IRENA Costing publications:

 

 

More info on the IRENA Renewable Costing Alliance
Why is there a need for a Costing Alliance?

The IRENA Renewable Cost Database, despite having over 9000 entries, contains only a small proportion of global renewable power generation projects. Moreover, more and better quality data is needed to analyse emerging policy issues and cost reduction opportunities.

What are the requirements when joining the Costing Alliance?

Members will provide regular updates with data for individual projects. This data will be maintained by IRENA in strictest confidence, and summary data will only be published if it meets standard statistical rules to ensure that individual projects cannot be identified.

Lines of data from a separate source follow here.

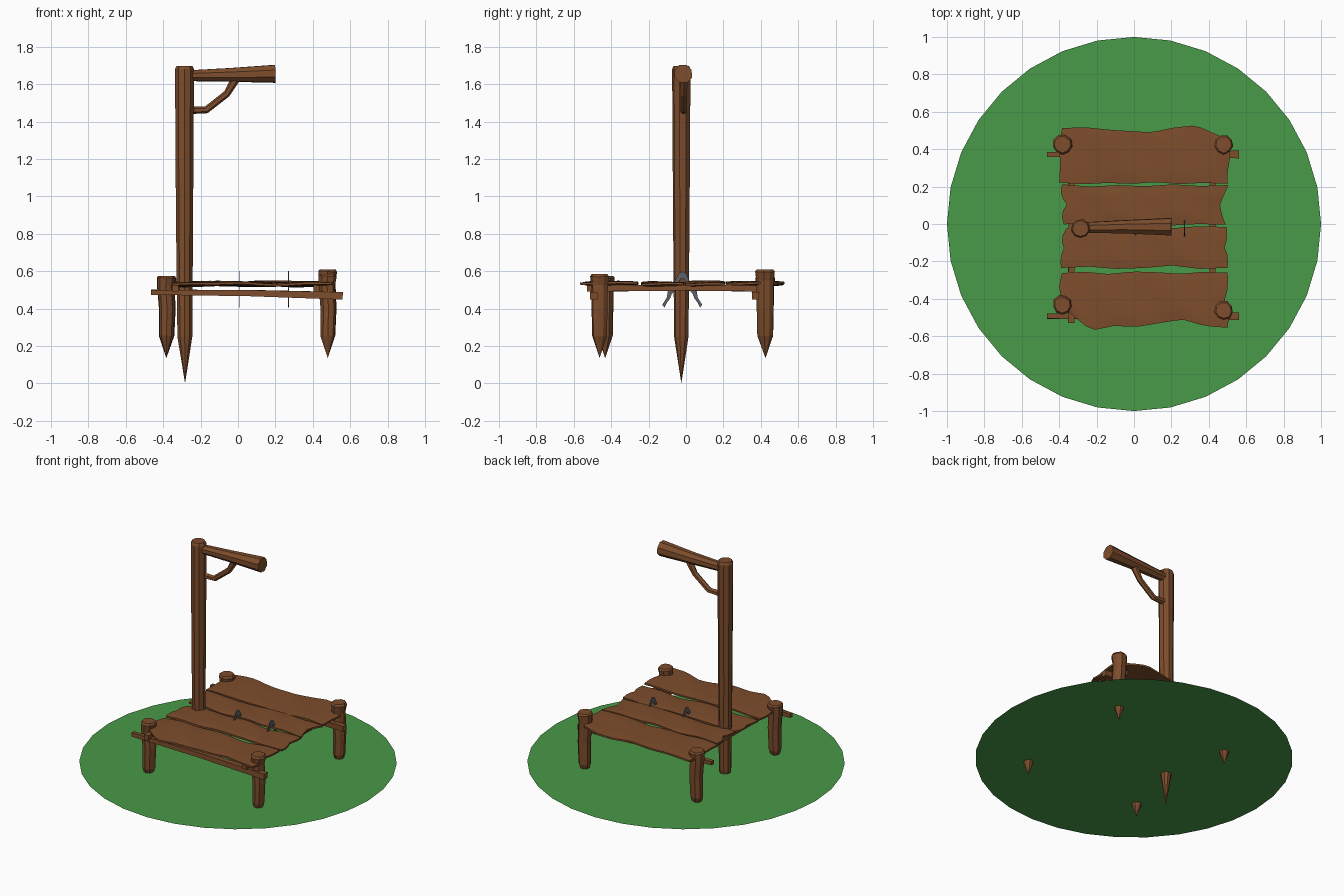
import bpy, bmesh, math, random
from mathutils import Vector

if "Cube" in bpy.data.objects:
    bpy.data.objects.remove(bpy.data.objects["Cube"])

random.seed(4)


def material(name, rgb):
    m = bpy.data.materials.new(name)
    m.diffuse_color = (*rgb, 1)
    m.use_nodes = True
    m.node_tree.nodes["Principled BSDF"].inputs["Base Color"].default_value = m.diffuse_color
    return m


WOOD = material("brown wood", (0.205, 0.074, 0.025))
GRASS = material("grass green", (0.065, 0.32, 0.065))
IRON = material("grey iron", (0.11, 0.12, 0.14))


def finish(name, bm, mat, smooth=False):
    bmesh.ops.recalc_face_normals(bm, faces=bm.faces)
    me = bpy.data.meshes.new(name)
    bm.to_mesh(me)
    bm.free()
    me.materials.append(mat)
    ob = bpy.data.objects.new(name, me)
    bpy.context.collection.objects.link(ob)
    if smooth:
        bpy.context.view_layer.objects.active = ob
        ob.select_set(True)
        bpy.ops.object.shade_smooth_by_angle(angle=math.radians(35))
        ob.select_set(False)
    return ob


def log(name, stations, sides=8, jitter=0.0, flat=1.0):
    """Loft rings through (x, y, z, radius) stations; radius 0 is a sharp tip."""
    bm = bmesh.new()
    pts = [Vector(s[:3]) for s in stations]
    wob = [1 + random.uniform(-jitter, jitter) for _ in range(sides)]
    rings = []
    for i, s in enumerate(stations):
        d = (pts[min(i + 1, len(pts) - 1)] - pts[max(i - 1, 0)]).normalized()
        u = Vector((0, 1, 0)) if abs(d.y) < 0.9 else Vector((1, 0, 0))
        u = (u - d * u.dot(d)).normalized()
        v = d.cross(u)
        if s[3] == 0:
            rings.append([bm.verts.new(pts[i])])
            continue
        rings.append([bm.verts.new(pts[i] + s[3] * wob[k] * (
            u * math.cos(math.tau * (k + .5) / sides) * flat +
            v * math.sin(math.tau * (k + .5) / sides))) for k in range(sides)])
    for a, b in zip(rings, rings[1:]):
        for k in range(sides):
            j = (k + 1) % sides
            bm.faces.new([a[0], b[j], b[k]] if len(a) == 1 else [a[k], a[j], b[j], b[k]])
    for r in (rings[0], rings[-1]):
        if len(r) > 2:
            bm.faces.new(r)
    return finish(name, bm, WOOD)


def lerp_profile(profile, t):
    f = t * (len(profile) - 1)
    i = min(int(f), len(profile) - 2)
    return profile[i] + (profile[i + 1] - profile[i]) * (f - i)


def plank(name, low, high, left, right, z, phase):
    """Weathered board: y edges and x ends follow short profiles, thin at the rim."""
    nx, ny = 18, 6
    bm = bmesh.new()
    layers = []
    for side in (1, -1):
        grid = []
        for i in range(nx + 1):
            row = []
            for j in range(ny + 1):
                t, s = i / nx, j / ny
                x0, x1 = lerp_profile(left, s), lerp_profile(right, s)
                y0, y1 = lerp_profile(low, t), lerp_profile(high, t)
                rim = i in (0, nx) or j in (0, ny)
                wave = 0.004 * math.sin(9 * t + phase) + 0.003 * math.sin(5 * s + 17 * t)
                row.append(bm.verts.new((x0 + (x1 - x0) * t, y0 + (y1 - y0) * s,
                                         z + wave + side * (0.006 if rim else 0.010))))
            grid.append(row)
        for i in range(nx):
            for j in range(ny):
                bm.faces.new([grid[i][j], grid[i + 1][j], grid[i + 1][j + 1], grid[i][j + 1]])
        layers.append(grid)

    def rim_loop(g):
        return ([g[i][0] for i in range(nx)] + [g[nx][j] for j in range(ny)] +
                [g[i][ny] for i in range(nx, 0, -1)] + [g[0][j] for j in range(ny, 0, -1)])
    a, b = rim_loop(layers[0]), rim_loop(layers[1])
    for k in range(len(a)):
        j = (k + 1) % len(a)
        bm.faces.new([a[k], a[j], b[j], b[k]])
    finish(name, bm, WOOD, smooth=True)


# Grass disc
bm = bmesh.new()
bmesh.ops.create_circle(bm, cap_ends=True, segments=32, radius=1)
bmesh.ops.translate(bm, verts=bm.verts, vec=(0, 0, 0.225))
grass = finish("grass_disc", bm, GRASS)
if grass.data.polygons[0].normal.z < 0:
    grass.data.flip_normals()

# Tall post with sharpened foot, its beam and the bent brace
log("tall_post", [(-.283, -.025, 0, 0), (-.285, -.025, .25, .04), (-.287, -.025, .9, .046),
                  (-.287, -.025, 1.68, .051), (-.287, -.025, 1.697, .043)], 9, .04)
log("beam", [(-.28, -.02, 1.645, .030), (-.04, -.016, 1.65, .039), (.2, -.016, 1.656, .051)], 8, .05)
log("brace", [(-.27, -.012, 1.46, .021), (-.17, -.012, 1.462, .019), (-.06, -.012, 1.548, .019),
              (-.015, -.012, 1.625, .024)], 6)

# Four sharpened corner legs
for name, x, y, top in (("front_left_leg", -.383, -.432, .575), ("back_left_leg", -.383, .425, .575),
                        ("front_right_leg", .48, -.462, .585), ("back_right_leg", .48, .425, .61)):
    log(name, [(x, y, .135, 0), (x, y, .255, .041), (x + .004, y, .4, .044),
               (x - .004, y, top - .06, .046), (x, y, top - .012, .052), (x, y, top, .043)], 9, .07)

# Long rails under the deck and the two cross bearers
for name, y in (("front_rail", -.493), ("back_rail", .372)):
    log(name, [(-.465, y, .487, .019), (.05, y, .483, .023), (.56, y, .468, .028)], 4, .05)
for name, x in (("left_bearer", -.335), ("right_bearer", .42)):
    log(name, [(x, -.53, .508, .024), (x, 0, .511, .022), (x, .42, .508, .024)], 4, .05)

# Deck boards
plank("back_board", [.222, .212, .22, .214, .224, .213, .22, .215],
      [.512, .518, .505, .497, .49, .515, .528, .475],
      [-.4, -.395, -.4, -.385], [.5, .5, .512, .515, .45], .532, 0)
plank("inner_back_board", [-.002, .006, -.006, .002, -.008, .0, -.004],
      [.212, .2, .208, .202, .212, .203, .208],
      [-.375, -.39, -.36, -.395, -.385], [.49, .47, .46, .48, .505], .534, 2)
plank("inner_front_board", [-.235, -.228, -.24, -.235, -.222, -.24, -.234],
      [-.022, -.012, -.02, -.01, -.022, -.012, -.016],
      [-.39, -.395, -.375, -.39, -.36], [.5, .505, .485, .5, .495], .53, 4)
plank("front_board", [-.47, -.57, -.545, -.55, -.53, -.51, -.545, -.555],
      [-.262, -.256, -.268, -.254, -.258, -.266, -.256, -.26],
      [-.35, -.39, -.4, -.385], [.5, .51, .485, .505, .5], .532, 5)

# Thin iron spreaders: pointed head with two barbed arms below the deck
half = [(0, .6), (.022, .585), (.06, .505), (.078, .49), (.082, .46), (.107, .42),
        (.095, .405), (.082, .432), (.066, .452), (.056, .478), (.044, .492), (.008, .56), (0, .56)]
for name, x, yc in (("left_iron_spreader", .01, -.02), ("right_iron_spreader", .27, -.02)):
    bm = bmesh.new()
    for sgn in (1, -1):
        f = bm.faces.new([bm.verts.new((x - .002, yc + sgn * y, z)) for y, z in half])
        ext = bmesh.ops.extrude_face_region(bm, geom=[f], use_keep_orig=True)
        bmesh.ops.translate(bm, vec=(.004, 0, 0),
                            verts=[v for v in ext["geom"] if isinstance(v, bmesh.types.BMVert)])
    finish(name, bm, IRON)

If your organization does not have project data, it is possible to join as an Observer.

What are the benefits of joining the Costing Alliance?

Members will be able to make detailed queries of the IRENA Renewable Cost Database (which will grow over time from the 8,000 projects today), will receive a quarterly newsletter including special analysis for Alliance Members, be invited to an annual workshop and to review IRENA analysis, publications, and work plans; receive advance (embargoed) copies of IRENA cost analysis reports prior to their release; and be able to promote their engagement with IRENA in their communications and outreach. 

Can’t I just view the data without joining the Costing Alliance?

No. The general public will have limited access to the database, while members of the Costing Alliance will be able to make detailed queries to gain invaluable insights into the cost and performance of renewable's around the world. 

Advanced biofuels to be competitive with fossil fuels by 2020.       Solar PV module prices of around USD 0.75/Watt makes PV the economic solution for 1.3 billion people.       Electric vehicle battery packs to fall 40% to 55% by 2020 to cost USD 300-400/kWh in 2020.       Some of today's first-of-a-kind commercial plug-in hybrid and battery electric vehicles are economic today.       Road transport accounted for 76% of total transport demand in 2010.       Biodiesel consumption grew 42% per year between 2000-2010.       Feedstock costs account for 60-80% of total conventional ethanol production costs.       The levelised cost of electricity of wind, solar PV, CSP and biomass is declining.       Electricity from hydropower, geothermal and biomass where good resources remain are the cheapest way to generate electricity.       Renewables are increasingly the most economic solution for new grid connected capacity.       Wind turbine prices have been declining since 2009.       Renewables are becoming the economic choice for off-grid and mini-grids.       Wind turbine prices in China in 2012 were USD 620/kW.       The installed cost of wind is typically lower than coal-fired power plants in OECD countries.